The laboratory has also received some wild cochineal, Coccus tomentosus[Dactylopius opuntiae], from California. It is apparently the same as the Texan form recently received and has attacked three Queensland prickly pears: the common prickly pear, the spiny pear of the Burnett and Rockhampton districts, and the tree pear (O. tomentosa).Up to the present its effects have been negliglble, as also are those produced by some of the cochineal insects from recent consignments.
Apart from the bacterial disease now being carefully studied, the most important enemy received seems to be Melitara prodenialis. The South American Zophodia should have a similar effect. The larvae of these moths bore into the joints and feed there. The Queensland prickly pears are readily attacked by these borers, which-like all the other insects mentioned here-restrict themselves to cactaceous plants. Until the hlbernating larvae of Melitara breed, it will not be posslble to know whether the importation has been successful.

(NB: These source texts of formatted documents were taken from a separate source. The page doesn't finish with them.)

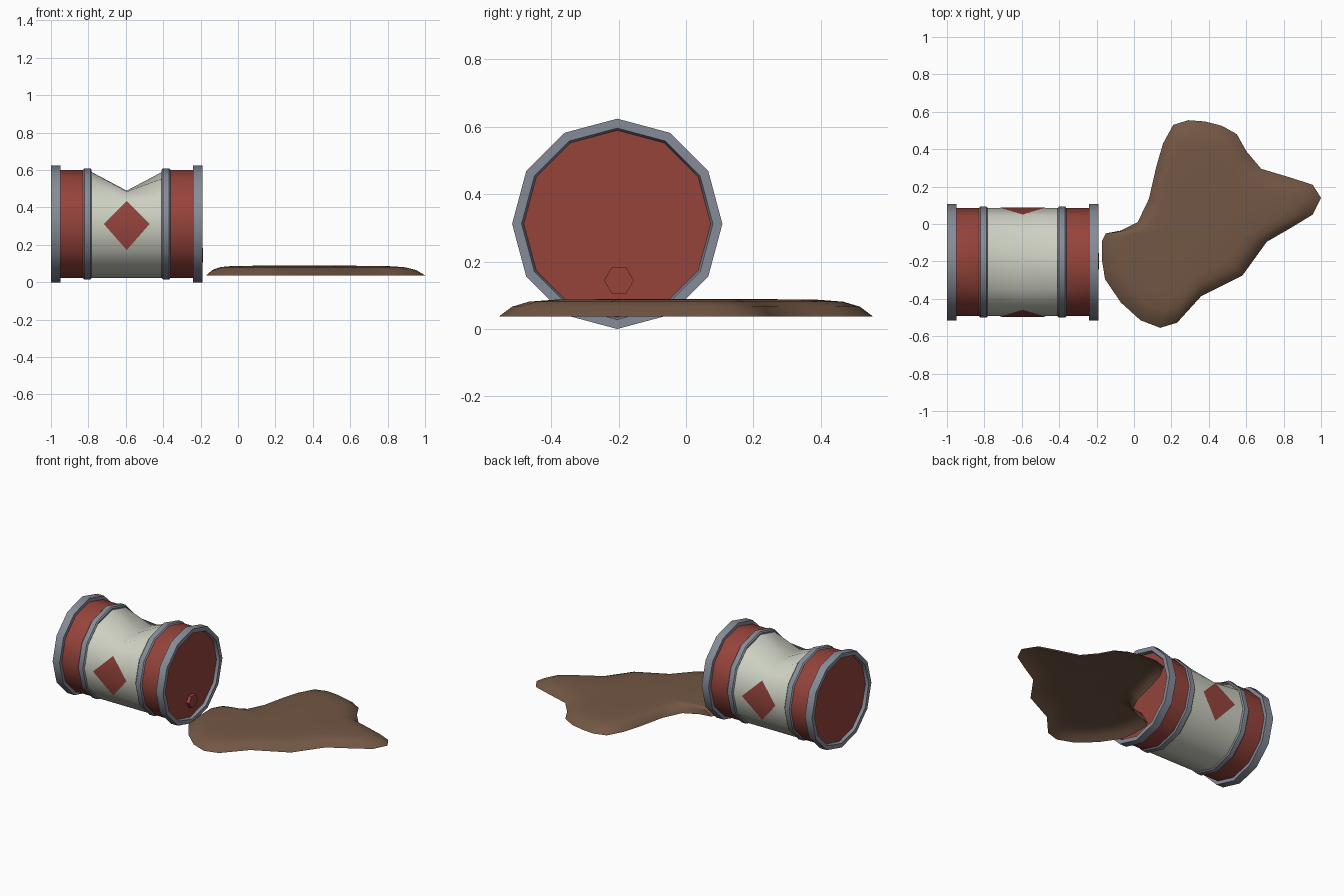
import bpy, bmesh
from math import cos, sin, pi, radians
from mathutils import Vector

old = bpy.data.objects.get("Cube")
if old:
    bpy.data.objects.remove(old, do_unlink=True)

SIDES = 12
CENTRE = Vector((-0.595, -0.204, 0.312))
BODY_R = 0.289


def material(name, rgb):
    m = bpy.data.materials.new(name)
    m.use_nodes = True
    m.diffuse_color = (*rgb, 1)
    m.node_tree.nodes["Principled BSDF"].inputs["Base Color"].default_value = (*rgb, 1)
    return m


red = material("barrel red", (0.30, 0.057, 0.044))
grey = material("hoop grey", (0.24, 0.26, 0.31))
cream = material("barrel cream", (0.61, 0.63, 0.54))
brown = material("spill brown", (0.17, 0.095, 0.058))


def finish(name, bm, mats, smooth=35):
    mesh = bpy.data.meshes.new(name)
    bm.to_mesh(mesh)
    bm.free()
    for m in mats:
        mesh.materials.append(m)
    obj = bpy.data.objects.new(name, mesh)
    bpy.context.collection.objects.link(obj)
    bpy.ops.object.select_all(action='DESELECT')
    obj.select_set(True)
    bpy.context.view_layer.objects.active = obj
    bpy.ops.object.shade_smooth_by_angle(angle=radians(smooth))


def bridge(bm, a, b):
    n = len(a)
    for i in range(n):
        bm.faces.new((a[i], a[(i + 1) % n], b[(i + 1) % n], b[i]))


def lathe(profile, sides=SIDES, centre=CENTRE, closed=True):
    """Turn (x, radius) points about the barrel's long axis."""
    bm = bmesh.new()
    rings = [[bm.verts.new(centre + Vector((x, r * cos(2 * pi * i / sides),
                                            r * sin(2 * pi * i / sides))))
              for i in range(sides)] for x, r in profile]
    for a, b in zip(rings, rings[1:]):
        bridge(bm, a, b)
    if closed:
        bridge(bm, rings[-1], rings[0])
    else:
        bm.faces.new(rings[0])
        bm.faces.new(rings[-1])
    bmesh.ops.recalc_face_normals(bm, faces=bm.faces)
    return bm, rings


# Barrel body: red ends, cream middle, top crushed at mid length
bm, rings = lathe([(x, BODY_R) for x in (-0.386, -0.21, 0, 0.21, 0.386)], closed=False)
for v in rings[2]:
    height = max(0, (v.co.z - CENTRE.z) / BODY_R)
    v.co.z -= 0.111 * height ** 2.5
for f in bm.faces:
    f.material_index = int(abs(f.calc_center_median().x - CENTRE.x) < 0.2)
finish("barrel_body", bm, [red, cream], 80)

# End rims and middle hoops, one of each per side
for side, s in (("left", 1), ("right", -1)):
    rim = [(0.354, 0.28), (0.354, 0.312), (0.405, 0.312), (0.405, 0.284), (0.382, 0.276)]
    bm, _ = lathe([(s * x, r) for x, r in rim])
    finish(side + "_end_rim", bm, [grey])
    hoop = [(0.187, 0.28), (0.187, 0.289), (0.194, 0.297),
            (0.227, 0.297), (0.234, 0.289), (0.234, 0.28)]
    bm, _ = lathe([(s * x, r) for x, r in hoop])
    finish(side + "_hoop", bm, [grey])

# Bung in the left end
bm, _ = lathe([(0.37, 0.044), (0.408, 0.044)], sides=6,
              centre=CENTRE + Vector((0, 0.005, -0.168)), closed=False)
finish("bung", bm, [red])

# Painted diamonds, folded over the widest edge of the body
for side, s in (("front", -1), ("back", 1)):
    bm = bmesh.new()
    fold = BODY_R + 0.003
    a, b, top, low = [bm.verts.new(CENTRE + Vector((x, s * y, z))) for x, y, z in
                      ((-0.123, fold, 0), (0.123, fold, 0),
                       (0, fold - 0.037, 0.122), (0, fold - 0.037, -0.14))]
    bm.faces.new((a, b, top))
    bm.faces.new((b, a, low))
    bm.normal_update()
    if bm.faces[:][0].normal.y * s < 0:
        bmesh.ops.reverse_faces(bm, faces=bm.faces)
    finish(side + "_diamond", bm, [red])

# Spilled puddle: open shell, its outline shrunk towards the middle as it rises
outline = [(-.17, -.09), (-.15, -.05), (-.07, -.035), (.02, .01), (.08, .135), (.12, .31),
           (.155, .43), (.21, .53), (.29, .555), (.38, .548), (.47, .525), (.55, .48),
           (.6, .39), (.68, .295), (.83, .25), (.955, .21), (1, .14), (.955, .05),
           (.84, -.02), (.71, -.095), (.58, -.275), (.36, -.385), (.23, -.528),
           (.14, -.555), (.035, -.515), (-.07, -.42), (-.155, -.295), (-.17, -.2)]
mid = Vector((0.3, 0))
bm = bmesh.new()
layers = []
for k, z in ((1, 0.037), (0.93, 0.066), (0.84, 0.081), (0.7, 0.087), (0.35, 0.089)):
    pts = [mid + (Vector(p) - mid) * k for p in outline]
    layers.append([bm.verts.new((p.x, p.y, z)) for p in pts])
for a, b in zip(layers, layers[1:]):
    bridge(bm, a, b)
crown = bm.faces.new(layers[-1])
bmesh.ops.recalc_face_normals(bm, faces=bm.faces)
if crown.normal.z < 0:
    bmesh.ops.reverse_faces(bm, faces=bm.faces)
finish("spilled_puddle", bm, [brown], 50)
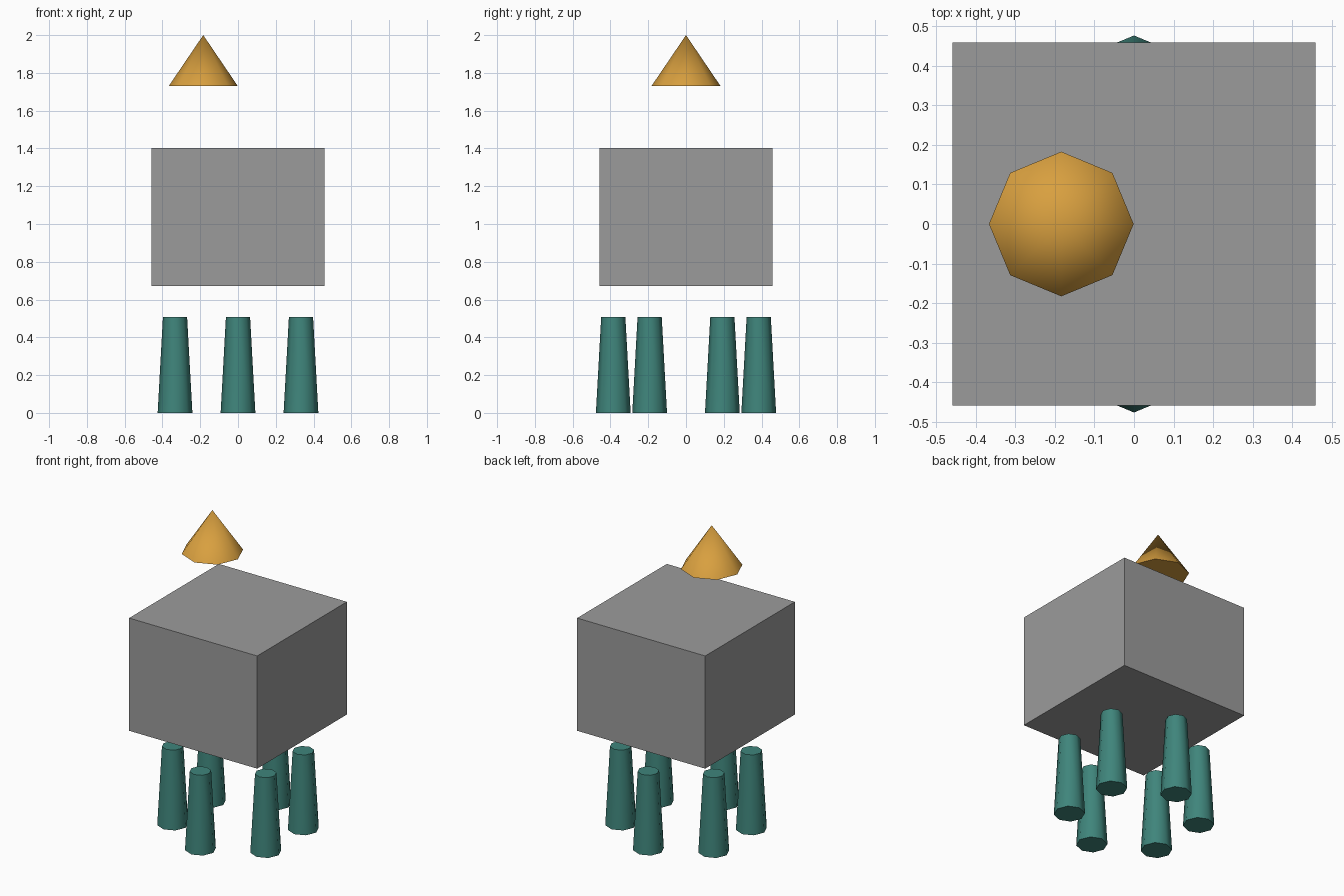
import bpy, math

if "Cube" in bpy.data.objects:
    bpy.data.objects.remove(bpy.data.objects["Cube"])


def material(name, rgb):
    m = bpy.data.materials.new(name)
    m.diffuse_color = (*rgb, 1.0)
    m.use_nodes = True
    m.node_tree.nodes["Principled BSDF"].inputs["Base Color"].default_value = m.diffuse_color
    return m


GREY = material("grey", (0.33, 0.33, 0.33))
TEAL = material("teal", (0.05, 0.235, 0.20))
ORANGE = material("orange", (0.69, 0.35, 0.05))


def frustum(name, x, y, z0, z1, r0, r1, mat):
    """Eight-sided tapered solid with smooth sides and crisp ends."""
    bpy.ops.mesh.primitive_cone_add(vertices=8, radius1=r0, radius2=r1, depth=z1 - z0,
                                    location=(x, y, (z0 + z1) / 2))
    ob = bpy.context.object
    ob.name = name
    ob.data.materials.append(mat)
    bpy.ops.object.shade_smooth_by_angle(angle=math.radians(50))
    return ob


# Body block
bpy.ops.mesh.primitive_cube_add(size=1, location=(0, 0, 1.037))
body = bpy.context.object
body.name = "body"
body.scale = (0.918, 0.918, 0.73)
body.data.materials.append(GREY)

# Six legs in a ring
for i in range(6):
    a = math.radians(30 + 60 * i)
    frustum(f"leg_{i + 1}", 0.385 * math.cos(a), 0.385 * math.sin(a),
            0.0, 0.507, 0.092, 0.064, TEAL)

# Floating pointed cap
frustum("cone_top", -0.184, 0.0, 1.73, 2.0, 0.183, 0.0, ORANGE)
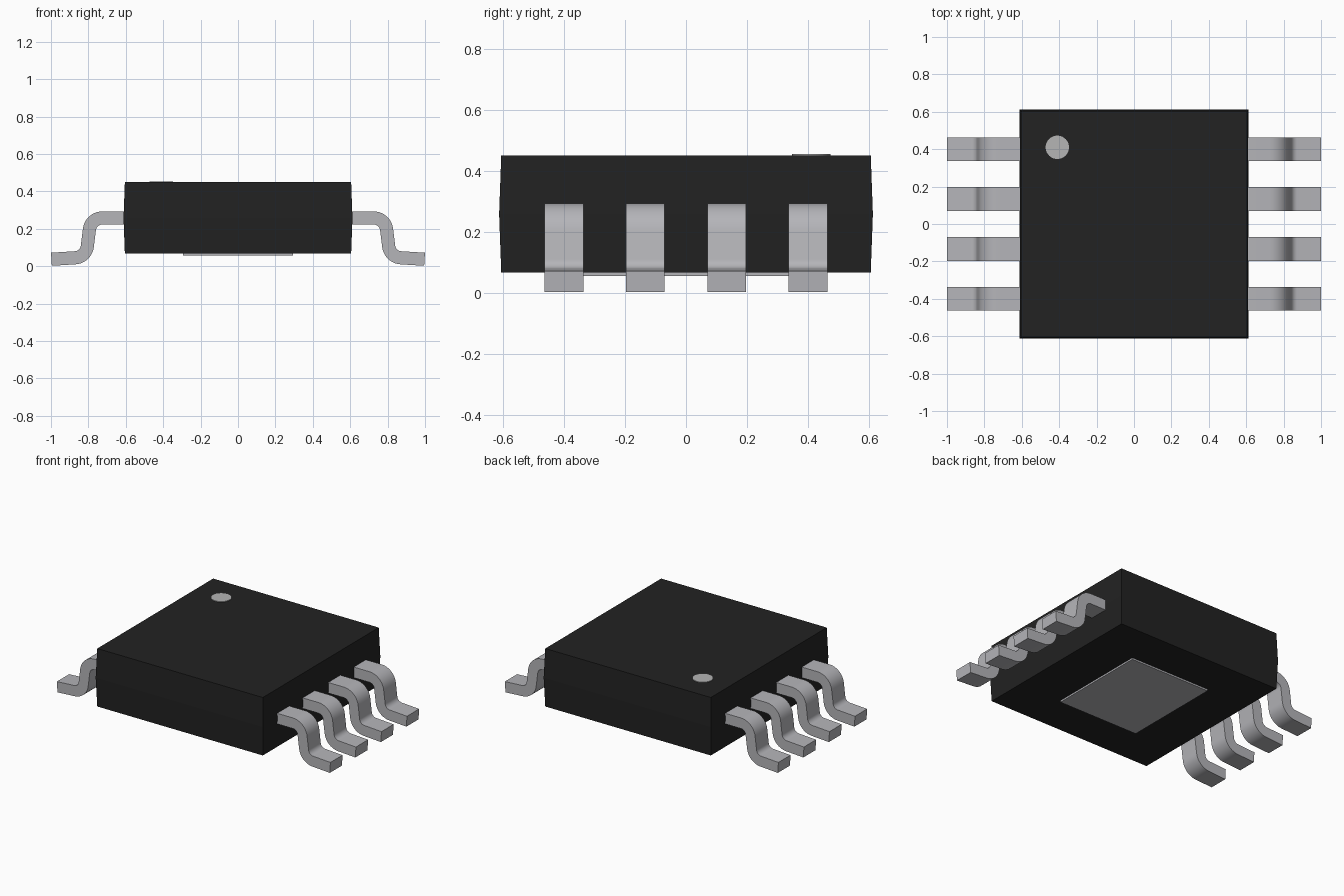
import bpy, bmesh
from math import sin, cos, radians

if "Cube" in bpy.data.objects:
    bpy.data.objects.remove(bpy.data.objects["Cube"])


def material(name, rgb):
    m = bpy.data.materials.new(name)
    m.diffuse_color = (*rgb, 1)
    m.use_nodes = True
    m.node_tree.nodes["Principled BSDF"].inputs["Base Color"].default_value = m.diffuse_color
    return m


BLACK = material("black plastic", (0.016, 0.016, 0.016))
METAL = material("tinned metal", (0.46, 0.46, 0.485))
MARK = material("grey mark", (0.46, 0.46, 0.46))


def finish(name, bm, mat, smooth=False):
    bmesh.ops.recalc_face_normals(bm, faces=bm.faces)
    me = bpy.data.meshes.new(name)
    bm.to_mesh(me)
    bm.free()
    me.materials.append(mat)
    ob = bpy.data.objects.new(name, me)
    bpy.context.collection.objects.link(ob)
    if smooth:
        bpy.ops.object.select_all(action='DESELECT')
        ob.select_set(True)
        bpy.context.view_layer.objects.active = ob
        bpy.ops.object.shade_smooth_by_angle(angle=radians(30))
    return ob


def stack(name, levels, mat):
    """Loft rectangles given as (half x, half y, z)."""
    bm = bmesh.new()
    rings = [[bm.verts.new((sx * hx, sy * hy, z))
              for sx, sy in ((-1, -1), (1, -1), (1, 1), (-1, 1))]
             for hx, hy, z in levels]
    for a, b in zip(rings, rings[1:]):
        for i in range(4):
            j = (i + 1) % 4
            bm.faces.new((a[i], a[j], b[j], b[i]))
    bm.faces.new(rings[0])
    bm.faces.new(rings[-1])
    return finish(name, bm, mat)


# Moulded body, slightly widest at the parting line, and the thermal pad
stack("body", [(0.605, 0.605, 0.067), (0.612, 0.612, 0.258), (0.605, 0.605, 0.45)], BLACK)
stack("thermal_pad", [(0.294, 0.335, 0.056), (0.294, 0.335, 0.072)], METAL)

# Pin one mark: thin disc on top
bm = bmesh.new()
bmesh.ops.create_cone(bm, cap_ends=True, segments=48, radius1=0.0625, radius2=0.0625, depth=0.008)
bmesh.ops.translate(bm, vec=(-0.41, 0.41, 0.450), verts=bm.verts)
finish("pin_one_mark", bm, MARK)


# Gull wing centreline: (x, z, heading in degrees)
def lead_path(steps=10, r=0.07):
    path = [(0.59, 0.258, 0), (0.725, 0.258, 0)]
    for start, end, run in ((0, -83, 0.091), (-83, -3.5, 0.127)):
        x, z, _ = path[-1]
        s = 1 if end > start else -1
        cx, cz = x - s * r * sin(radians(start)), z + s * r * cos(radians(start))
        for k in range(1, steps + 1):
            a = start + (end - start) * k / steps
            path.append((cx + s * r * sin(radians(a)), cz - s * r * cos(radians(a)), a))
        x, z, a = path[-1]
        path.append((x + run * cos(radians(a)), z + run * sin(radians(a)), a))
    return path


def lead(name, side, y, half_w=0.0635, half_t=0.035):
    bm = bmesh.new()
    rings = []
    for x, z, a in lead_path():
        nx, nz = -sin(radians(a)) * half_t, cos(radians(a)) * half_t
        rings.append([bm.verts.new((side * (x + t * nx), y + w * half_w, z + t * nz))
                      for w, t in ((-1, -1), (1, -1), (1, 1), (-1, 1))])
    for a, b in zip(rings, rings[1:]):
        for i in range(4):
            j = (i + 1) % 4
            bm.faces.new((a[i], a[j], b[j], b[i]))
    bm.faces.new(rings[0])
    bm.faces.new(rings[-1])
    finish(name, bm, METAL, smooth=True)


# Four leads on each side
for side, label in ((-1, "left"), (1, "right")):
    for i in range(4):
        lead(f"{label}_lead_{i + 1}", side, (i - 1.5) * 0.2665)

The bugs (Chelinidea), weevils (Gerstaeckeria)and cochineal insects all appear to be breeding satisfactorily. Though scavenging flies emerged in large numbers from the Florida and Texan material, nearly all have died, and none have bred. Extreme care was taken in Texas and Florida to eliminate all parasitic or predatory insects detrimental to the organisms that have been imported into Queensland. The South American fungi have not responded well to the cultural methods; in Argentina they are very effective.
In this attack on the prickly-pear pest the author is endeavouring to utilize organisms acting in various ways: -(1) Insects that actually eat the plant (e.g., moth-borers, weevils, etc.); (2) insects that suck the juices, either weakening or poisoning the plant (cactus bugs, cochineal insects); (3) insects that attack the fruit (e.g., certain midges, Cecidomyia (Itonida), Asphondylia, not yet imported); (4) insects, such as scavenging flies, that continue destructive work such as is done by those of the first group and passively assist the introduction of saprophytic fungi and bacteria; (5) actual disease-producing agents, such as fungi and bacteria.
Such of the organisms established in the laboratory as appear unlikely to threaten economic plants will be studied in the field in prickly-pear centres and then distrlbuted if satisfactory.
It is perhaps unwise to expect that the new arrivals will be so destructive to the Queensland prickly pear as the Indian cochineal insect has been to O. monacantha, but it is hoped that they will be sufficiently effective to leave only a remnant of the pest that can be dealt with without difficultv.